AuthorBaird, Martha Brownfield
AdvisorBoyle, Joyceen S.
McEwen, Marylyn M.
Committee ChairBoyle, Joyceen S.
MetadataShow full item record
PublisherThe University of Arizona.
RightsCopyright © is held by the author. Digital access to this material is made possible by the University Libraries, University of Arizona. Further transmission, reproduction or presentation (such as public display or performance) of protected items is prohibited except with permission of the author.

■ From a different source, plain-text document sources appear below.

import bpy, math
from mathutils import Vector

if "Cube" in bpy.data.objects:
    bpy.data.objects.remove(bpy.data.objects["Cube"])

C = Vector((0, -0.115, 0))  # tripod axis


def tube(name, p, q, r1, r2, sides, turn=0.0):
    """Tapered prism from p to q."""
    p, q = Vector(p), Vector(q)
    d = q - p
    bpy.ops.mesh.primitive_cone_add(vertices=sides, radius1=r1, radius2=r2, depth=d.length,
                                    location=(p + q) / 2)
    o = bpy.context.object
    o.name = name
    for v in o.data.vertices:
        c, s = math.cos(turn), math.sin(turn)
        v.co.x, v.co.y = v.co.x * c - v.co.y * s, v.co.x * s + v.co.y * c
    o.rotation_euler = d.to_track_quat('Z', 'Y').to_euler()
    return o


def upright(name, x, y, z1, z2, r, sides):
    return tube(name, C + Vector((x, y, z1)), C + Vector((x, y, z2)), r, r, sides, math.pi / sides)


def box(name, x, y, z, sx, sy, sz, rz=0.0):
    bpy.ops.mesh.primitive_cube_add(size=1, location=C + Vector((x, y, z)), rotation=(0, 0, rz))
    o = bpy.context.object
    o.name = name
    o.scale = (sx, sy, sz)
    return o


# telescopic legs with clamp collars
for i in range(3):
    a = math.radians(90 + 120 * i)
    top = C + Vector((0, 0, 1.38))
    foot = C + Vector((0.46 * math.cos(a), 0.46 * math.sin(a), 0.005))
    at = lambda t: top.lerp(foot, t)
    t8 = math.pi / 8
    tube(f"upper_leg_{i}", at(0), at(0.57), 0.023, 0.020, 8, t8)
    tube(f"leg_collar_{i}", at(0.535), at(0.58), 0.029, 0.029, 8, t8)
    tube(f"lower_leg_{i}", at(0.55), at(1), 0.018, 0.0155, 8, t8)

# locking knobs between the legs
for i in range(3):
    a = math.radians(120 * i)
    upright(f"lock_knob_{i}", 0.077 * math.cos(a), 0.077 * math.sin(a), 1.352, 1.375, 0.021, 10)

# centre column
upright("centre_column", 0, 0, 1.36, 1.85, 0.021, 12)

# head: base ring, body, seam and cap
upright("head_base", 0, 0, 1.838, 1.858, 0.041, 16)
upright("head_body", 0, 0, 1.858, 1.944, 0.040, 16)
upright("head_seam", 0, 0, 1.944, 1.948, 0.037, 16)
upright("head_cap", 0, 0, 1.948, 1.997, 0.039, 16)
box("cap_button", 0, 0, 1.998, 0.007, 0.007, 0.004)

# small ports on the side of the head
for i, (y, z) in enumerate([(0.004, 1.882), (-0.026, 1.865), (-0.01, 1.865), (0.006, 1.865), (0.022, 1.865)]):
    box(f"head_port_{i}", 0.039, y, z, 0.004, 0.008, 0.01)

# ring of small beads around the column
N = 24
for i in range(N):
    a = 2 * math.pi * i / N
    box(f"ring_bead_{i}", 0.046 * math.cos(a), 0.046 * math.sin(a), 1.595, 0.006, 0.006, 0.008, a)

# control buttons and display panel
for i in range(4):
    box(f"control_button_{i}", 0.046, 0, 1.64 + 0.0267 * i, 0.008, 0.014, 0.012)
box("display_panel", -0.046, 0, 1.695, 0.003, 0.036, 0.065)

AbstractThe prolonged civil-war and famine in the African nation of Sudan has displaced millions over the last two decades, many of these are women and children. Refugee women who are resettled to the US with their children must make profound adjustments to learn how to live in the American society and culture. Very little is understood about the factors and conditions that affect the health of immigrant and refugee populations who resettle to a host country.This ethnographic study investigates the influences to health and well-being in 10 refugee women from the Dinka tribe of southern Sudan who were resettled with their children to a Midwestern city in the United States (US). The in-depth interviews and participant observation that occurred over the one-year period of the study resulted in an interpretive theory of Well-Being in Refugee Women Experiencing Cultural Transition. Well-being in Dinka mothers is understood through the relationships between three major themes: Liminality: Living Between Two Cultures, Standing for Myself, and Hope for the Future. Liminality: Living Between Two Cultures describes how the women struggled to maintain a delicate balance between their traditional Dinka culture and the new American culture. The theme of Standing for Myself addresses how learning new skills and taking on new roles in the US, led to transformation of the refugee women. The third theme of Hope for the Future emphasizes the Dinka cultural values of communality and religious convictions that gave the women hope for a better future for their families and countrymen.The middle-range theory of transitions was used as a theoretical framework to guide the investigation of well-being of the refugee women and their families during resettlement. The study extends of the theory of transitions to refugee women from southern Sudan by developing a theoretical explanation for how refugee Dinka women attain well-being during transition. The results of this study strongly indicate that `cultural transition' be added as a distinct type of transition significant to understand the health needs of refugee women. The knowledge from this study will lead to the development of culturally competent interventions for resettled refugee families.